Collected data entries
[Start of Attachment]
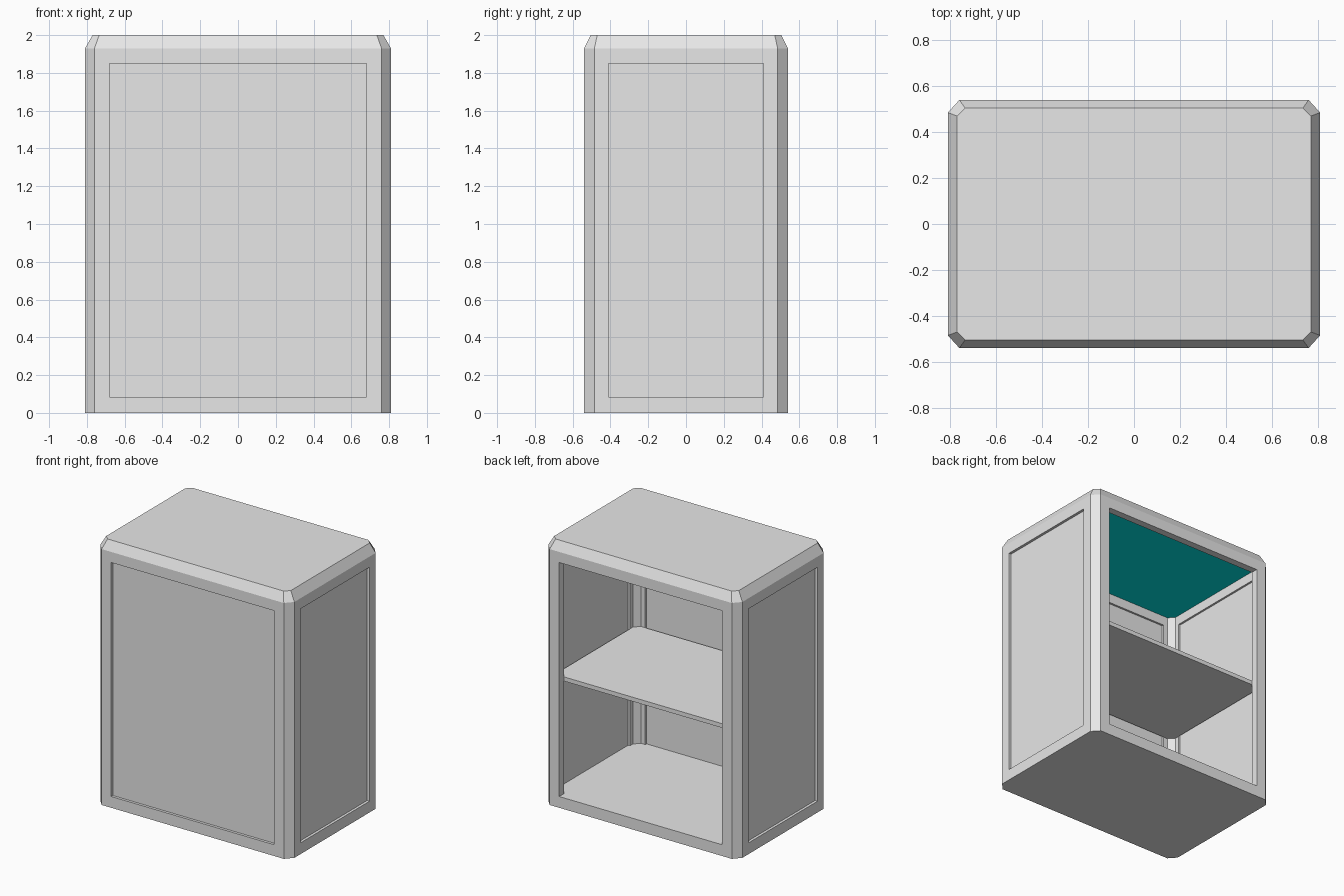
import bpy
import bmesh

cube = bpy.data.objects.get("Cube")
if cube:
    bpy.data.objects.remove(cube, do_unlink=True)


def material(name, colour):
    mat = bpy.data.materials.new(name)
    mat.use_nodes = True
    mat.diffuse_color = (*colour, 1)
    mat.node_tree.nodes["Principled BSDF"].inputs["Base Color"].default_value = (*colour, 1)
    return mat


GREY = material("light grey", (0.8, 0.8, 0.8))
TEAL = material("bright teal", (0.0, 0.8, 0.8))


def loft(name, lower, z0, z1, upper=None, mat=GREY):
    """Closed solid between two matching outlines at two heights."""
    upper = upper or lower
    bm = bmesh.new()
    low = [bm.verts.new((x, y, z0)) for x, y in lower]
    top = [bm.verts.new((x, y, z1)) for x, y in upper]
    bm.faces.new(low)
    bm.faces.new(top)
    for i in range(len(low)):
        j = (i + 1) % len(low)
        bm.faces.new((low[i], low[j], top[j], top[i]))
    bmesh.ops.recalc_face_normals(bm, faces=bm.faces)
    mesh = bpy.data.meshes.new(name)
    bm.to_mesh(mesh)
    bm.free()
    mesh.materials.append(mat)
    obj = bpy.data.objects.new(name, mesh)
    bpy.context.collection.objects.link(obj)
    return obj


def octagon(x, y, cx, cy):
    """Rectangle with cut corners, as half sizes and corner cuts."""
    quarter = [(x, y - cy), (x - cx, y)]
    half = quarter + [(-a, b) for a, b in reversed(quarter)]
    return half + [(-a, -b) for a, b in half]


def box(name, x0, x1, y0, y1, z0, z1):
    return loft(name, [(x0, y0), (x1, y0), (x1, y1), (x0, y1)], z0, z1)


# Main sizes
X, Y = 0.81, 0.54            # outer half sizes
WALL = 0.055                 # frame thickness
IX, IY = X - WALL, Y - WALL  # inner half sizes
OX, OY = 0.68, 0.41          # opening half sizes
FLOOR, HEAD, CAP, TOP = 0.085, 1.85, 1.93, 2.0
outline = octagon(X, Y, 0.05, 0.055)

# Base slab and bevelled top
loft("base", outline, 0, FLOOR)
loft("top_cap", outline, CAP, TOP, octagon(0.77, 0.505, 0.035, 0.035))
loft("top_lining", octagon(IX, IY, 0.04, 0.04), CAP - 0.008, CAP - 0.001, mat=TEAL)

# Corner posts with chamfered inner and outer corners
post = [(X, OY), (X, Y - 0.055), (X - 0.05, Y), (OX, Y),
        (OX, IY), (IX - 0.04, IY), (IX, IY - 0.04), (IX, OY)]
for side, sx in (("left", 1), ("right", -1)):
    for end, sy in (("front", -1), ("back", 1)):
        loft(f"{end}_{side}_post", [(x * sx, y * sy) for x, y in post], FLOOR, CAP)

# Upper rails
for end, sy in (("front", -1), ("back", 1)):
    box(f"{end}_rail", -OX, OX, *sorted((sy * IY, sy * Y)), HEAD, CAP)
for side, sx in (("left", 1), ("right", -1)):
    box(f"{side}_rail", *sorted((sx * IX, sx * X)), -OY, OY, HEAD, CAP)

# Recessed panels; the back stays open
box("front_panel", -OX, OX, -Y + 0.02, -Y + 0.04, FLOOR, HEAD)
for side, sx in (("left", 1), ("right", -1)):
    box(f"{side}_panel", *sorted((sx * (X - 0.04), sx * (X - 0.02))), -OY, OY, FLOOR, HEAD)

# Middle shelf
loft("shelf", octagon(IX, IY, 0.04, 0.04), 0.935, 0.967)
[End of Attachment]
Nothing but a number should be given for this: how many lines in the entries above contain "colour"?

3